Kernerman Dictionary News Number 11 July
Oxford Student's Dictionary for Hebrew Speakers,
The OSDE has been adapted for the use of Hebrew speakers, not only by translating all the entries and subentries, but also by making it particularly relevant to Israeli users, e.g. by adding a large number of entries and subentries (especially words commonly used in Israeli educational institutions and local textbooks).
The former editions of this dictionary have been in use for over 25 years as auxiliary material in class and in examinations. When the semi-bilingual dictionary first appeared, it was soon recognized to be far more useful than the monolingual OSD used in class previously, which had been hardly referred to by examinees or indeed by students in their regular lessons. Hitherto, students had tended to use a bilingual dictionary, but the advantages of the semi-bilingual type were immediately evident, with the explanations in simple English, i.e. the language of instruction in the communicative framework of the English curriculum and methodology, and the numerous examples (after all, “meaning lies in the context”)—features of the monolingual dictionary—but now also with the satisfying and confirming existence of the Hebrew translation of the headword.
This edition of the Oxford dictionary has been totally rewritten, taking into account advances in linguistics, teaching methodology and lexicography, and covering areas such as hi-tech in general and computers in particular, as well as business studies, the sciences and professions, education, literature and the arts, tourism and communication needs in general.
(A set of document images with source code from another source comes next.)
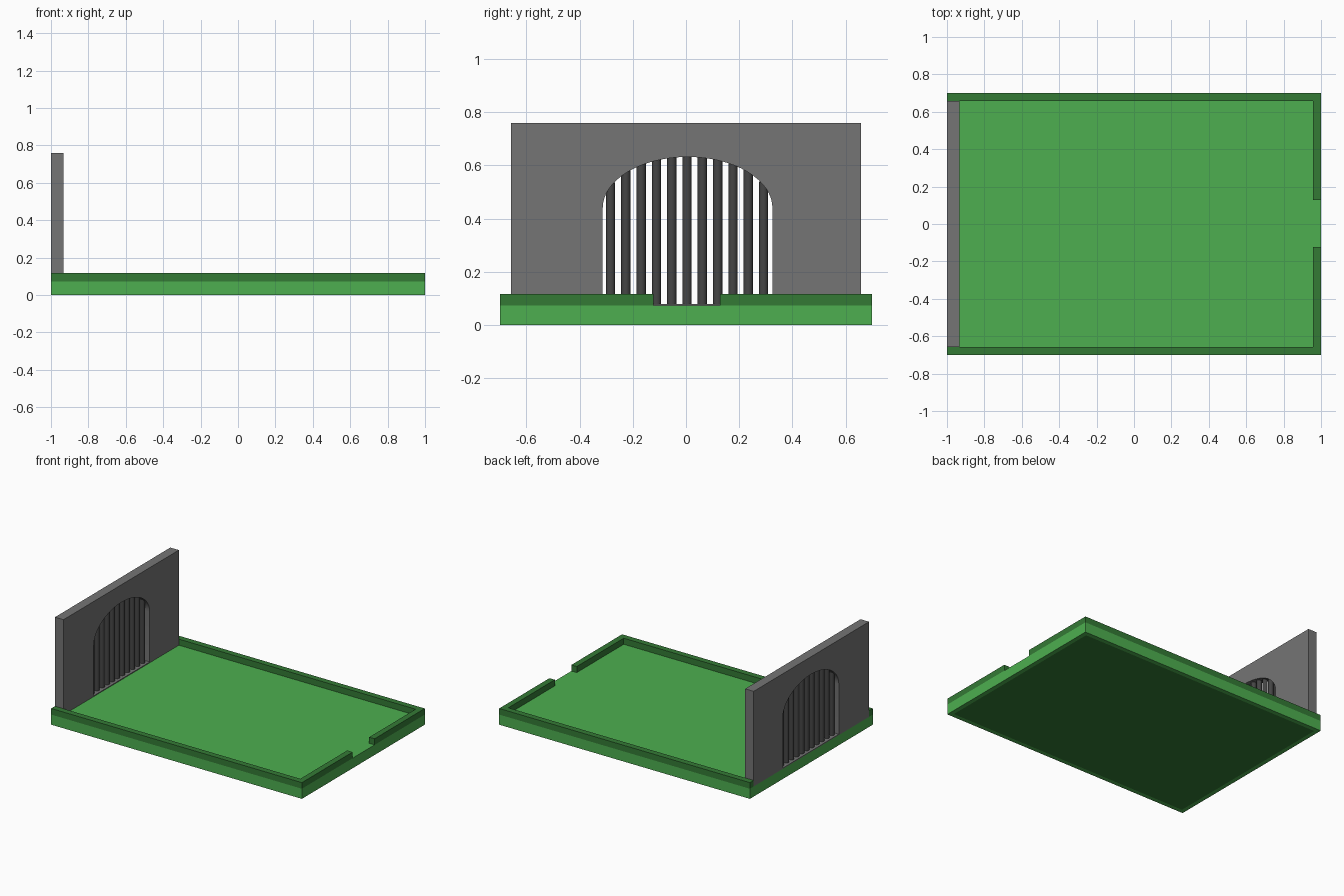
import bpy, bmesh, math

if "Cube" in bpy.data.objects:
    bpy.data.objects.remove(bpy.data.objects["Cube"])


def material(name, r, g, b):
    m = bpy.data.materials.new(name)
    m.diffuse_color = (r, g, b, 1)
    m.use_nodes = True
    m.node_tree.nodes["Principled BSDF"].inputs["Base Color"].default_value = m.diffuse_color
    return m


GRASS = material("grass green", 0.075, 0.43, 0.08)
DARK = material("dark green", 0.034, 0.195, 0.036)
STONE = material("stone grey", 0.178, 0.178, 0.178)
IRON = material("iron grey", 0.06, 0.06, 0.06)


def finish(name, bm, *mats):
    bmesh.ops.recalc_face_normals(bm, faces=bm.faces)
    mesh = bpy.data.meshes.new(name)
    bm.to_mesh(mesh)
    bm.free()
    for m in mats:
        mesh.materials.append(m)
    obj = bpy.data.objects.new(name, mesh)
    bpy.context.collection.objects.link(obj)
    return obj


def prism(name, points, offset, *mats):
    """Extrude a closed outline along an offset vector."""
    bm = bmesh.new()
    face = bm.faces.new([bm.verts.new(p) for p in points])
    ext = bmesh.ops.extrude_face_region(bm, geom=[face], use_keep_orig=True)
    moved = [v for v in ext["geom"] if isinstance(v, bmesh.types.BMVert)]
    bmesh.ops.translate(bm, verts=moved, vec=offset)
    return finish(name, bm, *mats)


FLOOR, RIM = 0.073, 0.117      # floor height, rim height
HX, HY, T = 1.0, 0.70, 0.043   # half length, half width, rim thickness

# Base slab, with a dark inset panel underneath
base = prism("base", [(-HX, -HY, 0), (HX, -HY, 0), (HX, HY, 0), (-HX, HY, 0)],
             (0, 0, FLOOR), GRASS, DARK)
bm = bmesh.new()
bm.from_mesh(base.data)
under = [f for f in bm.faces if f.normal.z < -0.9]
bmesh.ops.inset_region(bm, faces=under, thickness=T)
for f in under:
    f.material_index = 1
bm.to_mesh(base.data)
bm.free()

# Raised rim: each half runs along a side and turns in towards the entrance gap
for side, label, gap in ((-1, "front", 0.122), (1, "back", 0.128)):
    outline = [(-HX, HY), (HX, HY), (HX, gap), (HX - T, gap),
               (HX - T, HY - T), (-HX, HY - T)]
    prism("rim_" + label, [(x, side * y, FLOOR) for x, y in outline],
          (0, 0, RIM - FLOOR), DARK)

# Gate wall with an arched opening
WALL_Y, WALL_TOP, WALL_T = HY - T, 0.759, 0.068
MID, HALF, SPRING, RISE, SILL = 0.006, 0.319, 0.44, 0.192, 0.079


def arch_z(y):
    return SPRING + RISE * math.sqrt(max(0, 1 - ((y - MID) / HALF) ** 2))


N = 32
arch = [(MID + HALF * math.cos(math.pi * i / N),
         SPRING + RISE * math.sin(math.pi * i / N)) for i in range(N + 1)]
outline = ([(-WALL_Y, SILL), (-WALL_Y, WALL_TOP), (WALL_Y, WALL_TOP),
            (WALL_Y, SILL), (MID + HALF, SILL)] + arch + [(MID - HALF, SILL)])
wall = prism("gate_wall", [(-HX, y, z) for y, z in outline],
             (WALL_T, 0, 0), STONE)
bpy.context.view_layer.objects.active = wall
wall.select_set(True)
bpy.ops.object.shade_smooth_by_angle(angle=math.radians(30))
wall.select_set(False)

# Sill closing the bottom of the opening
prism("gate_sill", [(-HX, -WALL_Y, FLOOR), (-HX, WALL_Y, FLOOR),
                    (-HX, WALL_Y, SILL), (-HX, -WALL_Y, SILL)],
      (WALL_T, 0, 0), STONE)

# Round gate bars, each running up into the arch
for i in range(11):
    y = 0.004 + (i - 5) * 0.0575
    top = arch_z(y) + 0.015
    bpy.ops.mesh.primitive_cylinder_add(
        vertices=16, radius=0.0175, depth=top - FLOOR,
        location=(-HX + WALL_T / 2, y, (top + FLOOR) / 2))
    bar = bpy.context.object
    bar.name = f"gate_bar_{i + 1}"
    bar.data.materials.append(IRON)
    bpy.ops.object.shade_smooth_by_angle(angle=math.radians(30))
The dictionary has over 47,000 references, and consists of: headwords; definitions, in English; parts of speech of the headwords, together with other grammatical information (countable/uncountable nouns, transitive/intransitive verbs, etc.); idioms; example phrases and sentences; the Hebrew translation of the headwords (and where necessary also of idiomatic expressions found in the example sentences); usage notes; opposites; synonyms; register and style (formal, informal, technical); charts, diagrams and pictures; appendices (irregular verbs, affixes, geographical names, expressions using numbers).
The definitions and examples are in British spelling, but the American equivalents are also given. Thus, faucet is given as the American equivalent of tap, both as part of the entry for tap and as a separate entry.
Raphael Gefen, Editor
It is possible that other SBDs appeared before, that have not come to my attention. Other dictionaries I have occasionally heard about turned out to be not semi-bilingual but rather, to use R.R.K. Hartmann’s term, “bilingualized”, in which not only the headword is translated, but the definitions and/or examples are translated as well.
In Israel, the appearance of OSDHS and, in 1987, Harrap’s English Dictionary for Speakers of Arabic, marked the first official recognition of the use of the mother tongue in the foreign language classroom. The acceptance was so complete, that it has eventually become the only type of dictionary permitted in the English matriculation examinations, which are themselves geared to this dictionary. Monolingual dictionaries are not permitted in the school sytem at all, and bilingual dictionaries may be used by students at the lower level of matriculation.
OSDHS had over 50 reprintings of the first two editions (2e published in 1993). Its impact on pedagogical lexicography and English learners’ dictionaries goes well beyond Israel, in many countries and languages worldwide.
Lionel Kernerman, Publisher
10 Nahum Street, Tel Aviv 63503 Israel
tel: 972-3-5468102 fax: 972-3-5468103